Must Knows about Spanning-Tree Roles, Ports, and States

There many things to know about Spanning-Tree, however knowing the difference between a few key terms will help you earn some points on the exam. The three things we'll be covering in this post is the difference between STP Roles, Modes and States.

Spanning-tree Port Roles

Spanning-tree roles describe what the switch's responsibility is for the LAN segment running STP. For example if a switch was elected the Root Switch, it's role would be to promote it's self as Root and start sending out BPDUs to other switches indicating the timers of STP such as the forward delay timer. There are only four types of Roles; Root, designated, alternate, and backup.

Root Port Role - The port that receives the best BPDU on a bridge is the root port. This is the port that is the closest to the root bridge in terms of path cost. The STA elects a single root bridge in the whole bridged network (per-VLAN). The root bridge sends BPDUs that are more useful than the ones any other bridge sends. The root bridge is the only bridge in the network that does not have a root port. All other bridges receive BPDUs on at least one port. 

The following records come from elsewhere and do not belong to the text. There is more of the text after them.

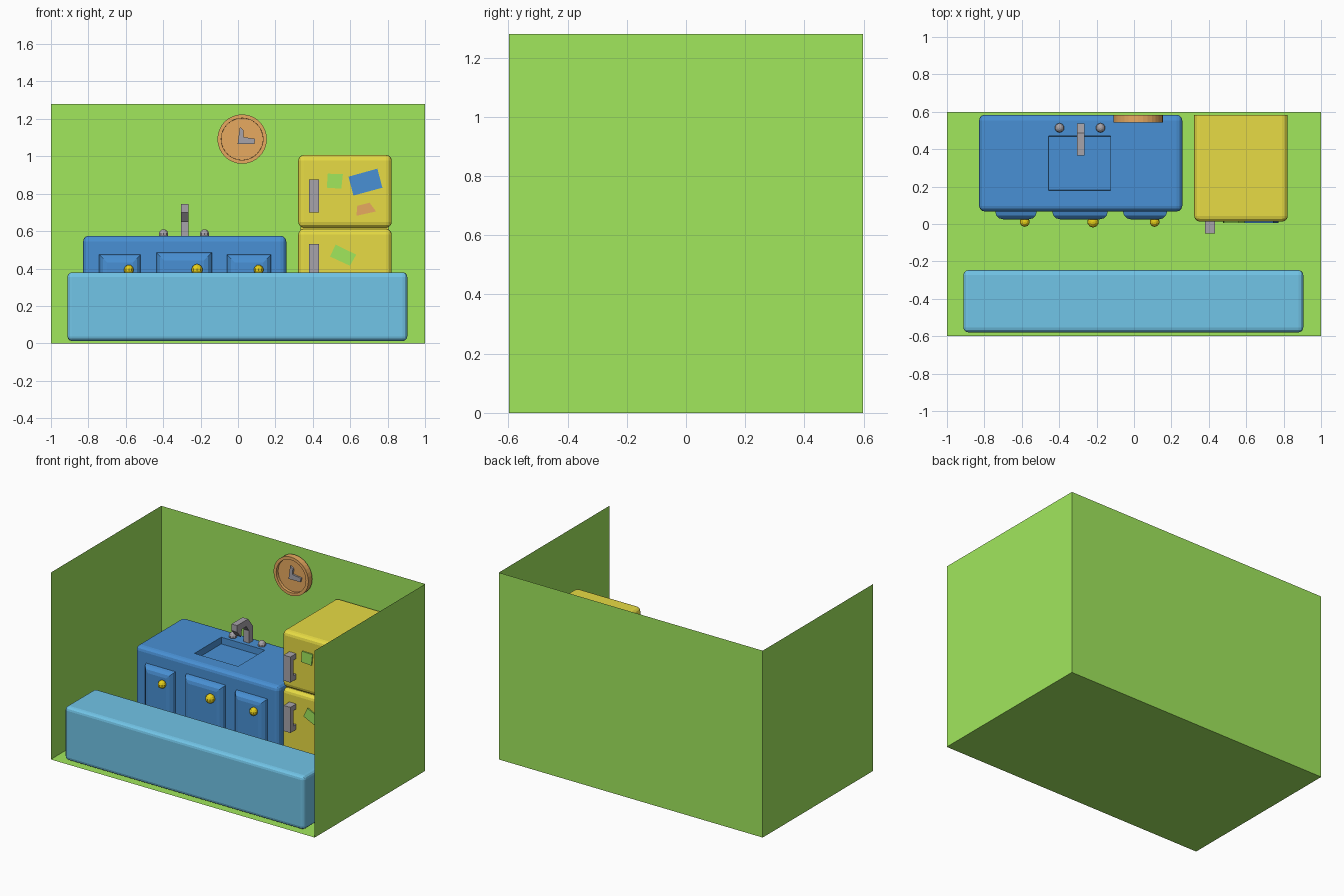
import bpy, bmesh, math
from mathutils import Matrix, Vector

if "Cube" in bpy.data.objects:
    bpy.data.objects.remove(bpy.data.objects["Cube"])


def material(name, *rgb):
    """Flat colour from linear values."""
    m = bpy.data.materials.new(name)
    m.use_nodes = True
    m.diffuse_color = (*rgb, 1)
    bsdf = next(n for n in m.node_tree.nodes if n.type == 'BSDF_PRINCIPLED')
    bsdf.inputs["Base Color"].default_value = (*rgb, 1)
    return m


green = material("wall green", 0.355, 0.8, 0.108)
blue = material("cabinet blue", 0.066, 0.28, 0.66)
pale = material("island pale blue", 0.167, 0.555, 0.8)
yellow = material("fridge yellow", 0.8, 0.71, 0.058)
wood = material("clock orange", 0.8, 0.4, 0.117)
grey = material("metal grey", 0.39, 0.37, 0.4)
gold = material("knob gold", 0.8, 0.63, 0.01)


def finish(name, bm, mat):
    bmesh.ops.recalc_face_normals(bm, faces=bm.faces)
    me = bpy.data.meshes.new(name)
    bm.to_mesh(me)
    bm.free()
    me.materials.append(mat)
    ob = bpy.data.objects.new(name, me)
    bpy.context.collection.objects.link(ob)
    return ob


def box(x, y, z, bevel=0, rounded="all"):
    """Box between (min, max) pairs; rounds all edges, all but the back
    ones ("not_back"), or only those around the front face ("front")."""
    bm = bmesh.new()
    bmesh.ops.create_cube(bm, size=1)
    for v in bm.verts:
        v.co = [a + (b - a) * (c + 0.5) for (a, b), c in zip((x, y, z), v.co)]

    def wanted(e):
        behind = sum(v.co.y > sum(y) / 2 for v in e.verts)
        return behind <= {"all": 2, "not_back": 1, "front": 0}[rounded]
    if bevel:
        bmesh.ops.bevel(bm, geom=[e for e in bm.edges if wanted(e)], offset=bevel,
                        segments=3, profile=0.5, affect='EDGES', clamp_overlap=True)
    return bm


def prism(name, points, start, end, mat, axis='y'):
    """Extrude an outline along x (points are y,z) or y (points are x,z)."""
    bm = bmesh.new()

    def ring(d):
        return [bm.verts.new((u, d, v) if axis == 'y' else (d, u, v)) for u, v in points]
    a, b = ring(start), ring(end)
    bm.faces.new(a)
    bm.faces.new(b)
    for i in range(len(points)):
        j = (i + 1) % len(points)
        bm.faces.new((a[i], a[j], b[j], b[i]))
    return finish(name, bm, mat)


def ball(name, centre, radius, mat):
    bm = bmesh.new()
    bmesh.ops.create_uvsphere(bm, u_segments=10, v_segments=7, radius=radius)
    bmesh.ops.translate(bm, verts=bm.verts, vec=centre)
    return finish(name, bm, mat)


# Room shell: floor, back wall and two side walls
bm = box((-1, 1), (-0.598, 0.598), (0, 1.28))
bm.normal_update()
bmesh.ops.delete(bm, geom=[f for f in bm.faces if f.normal.z > 0.5 or f.normal.y < -0.5],
                 context='FACES')
room = finish("room_shell", bm, green)
room.data.flip_normals()

# Island in front
finish("island", box((-0.912, 0.905), (-0.579, -0.247), (0.012, 0.38), 0.025), pale)

# Counter with a sink sunk into its top face
bm = box((-0.828, 0.258), (0.067, 0.584), (0.02, 0.575), 0.03)
bm.normal_update()
top = max((f for f in bm.faces if f.normal.z > 0.99), key=lambda f: f.calc_area())
bmesh.ops.inset_individual(bm, faces=[top], thickness=0.05)
mid = top.calc_center_median()
for v in top.verts:
    v.co.x = -0.456 if v.co.x < mid.x else -0.125
    v.co.y = 0.18 if v.co.y < mid.y else 0.47
bmesh.ops.inset_individual(bm, faces=[top], thickness=0.002)
bmesh.ops.translate(bm, verts=top.verts, vec=(0, 0, -0.045))
finish("counter", bm, blue)

# Cabinet doors with knobs
for i, (x0, x1, ztop, knob, r) in enumerate([(-0.742, -0.52, 0.475, -0.584, 0.027),
                                             (-0.437, -0.14, 0.485, -0.219, 0.031),
                                             (-0.059, 0.177, 0.475, 0.11, 0.027)]):
    finish(f"cabinet_door_{i + 1}",
           box((x0, x1), (0.025, 0.075), (0.08, ztop), 0.042, "front"), blue)
    ball(f"door_knob_{i + 1}", (knob, 0.011, 0.393), r, gold)

# Faucet and taps
prism("faucet", [(0.537, 0.57), (0.537, 0.68), (0.487, 0.745), (0.367, 0.745), (0.367, 0.70),
                 (0.41, 0.65), (0.42, 0.70), (0.467, 0.70), (0.497, 0.66), (0.497, 0.57)],
      -0.306, -0.264, grey, axis='x')
for side, x in (("right", -0.398), ("left", -0.179)):
    ball(f"{side}_tap", (x, 0.514, 0.584), 0.026, grey)

# Fridge: two stacked compartments, each with a bracket handle
for part, z0, z1, hz in (("lower", 0.02, 0.612, 0.355), ("upper", 0.618, 1.007, 0.70)):
    finish(f"fridge_{part}",
           box((0.322, 0.822), (0.013, 0.584), (z0, z1), 0.03, "not_back"), yellow)
    h = hz + 0.175
    prism(f"{part}_handle", [(0.02, hz), (-0.05, hz), (-0.05, h), (0.02, h), (0.02, h - 0.035),
                             (-0.015, h - 0.035), (-0.015, hz + 0.035), (0.02, hz + 0.035)],
          0.38, 0.432, grey, axis='x')
finish("fridge_core", box((0.335, 0.805), (0.04, 0.58), (0.56, 0.66)), yellow)

# Notes stuck on the fridge doors
notes = {
    "square_note": (green, [(0.475, 0.832), (0.552, 0.827), (0.561, 0.905), (0.48, 0.907)]),
    "large_note": (blue, [(0.591, 0.891), (0.745, 0.934), (0.772, 0.832), (0.617, 0.79)]),
    "small_note": (wood, [(0.638, 0.735), (0.703, 0.752), (0.738, 0.705), (0.633, 0.682)]),
    "lower_note": (green, [(0.522, 0.528), (0.632, 0.474), (0.598, 0.415), (0.492, 0.464)]),
}
for name, (mat, outline) in notes.items():
    prism(name, outline, 0.005, 0.014, mat)

# Wall clock: dished disc with two hands
bm = bmesh.new()
bmesh.ops.create_cone(bm, cap_ends=True, segments=32, radius1=0.132, radius2=0.132, depth=0.042)
bmesh.ops.transform(bm, verts=bm.verts, matrix=Matrix.Translation(Vector((0.022, 0.563, 1.092)))
                    @ Matrix.Rotation(math.pi / 2, 4, 'X'))
bm.normal_update()
face = min(bm.faces, key=lambda f: f.calc_center_median().y)
bmesh.ops.inset_individual(bm, faces=[face], thickness=0.02)
bmesh.ops.inset_individual(bm, faces=[face], thickness=0.0005)
bmesh.ops.translate(bm, verts=face.verts, vec=(0, 0.02, 0))
finish("wall_clock", bm, wood)
prism("clock_hands", [(-0.002, 1.066), (0.01, 1.157), (0.03, 1.14), (0.028, 1.103),
                      (0.092, 1.093), (0.087, 1.066)], 0.55, 0.564, grey)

Designated Port Role - A port is designated if it can send the best BPDU on the segment to which it is connected. 802.1D bridges link together different segments, such as Ethernet segments, to create a bridged domain. On a given segment, there can only be one path toward the root bridge. If there are two, there is a bridging loop in the network. All bridges connected to a given segment listen to the BPDUs of each and agree on the bridge that sends the best BPDU as the designated bridge for the segment. The port on that bridge that corresponds is the designated port for that segment. 

Alternate & Backup - These two port roles correspond to the blocking state of 802.1D. A blocked port is defined as not being the designated or root port. A blocked port receives a more useful BPDU than the one it sends out on its segment. Remember that a port absolutely needs to receive BPDUs in order to stay blocked. RSTP introduces these two roles for this purpose.

An alternate port receives more useful BPDUs from another bridge and is a port blocked.

Information from http://www.cisco.com/en/US/tech/tk389/tk621/technologies_white_paper09186a0080094cfa.shtml#topic2

Spanning-Tree Modes

Spanning-Tree modes are simply the version of spanning-tree running. Over the years several different versions have been developed some Cisco Proprietary some created by the IEEE. Below lists these modes.

802.1D Spanning-tree 
PVST+ or PVSTP - Per-vlan spanning tree "Cisco Proprietary"
802.1W Rapid Spanning-tree
Rapid PVST+ or PVSTP Cisco Proprietary version of RSTP

Spanning-tree Port States

For this post we're listing only the states for interfaces that are running 802.1D normal spanning tree protocol RSTP 802.1W has different names for these ports.

Transition States
Listening
Learning  

Stable States
Blocking
Forwarding
Disabled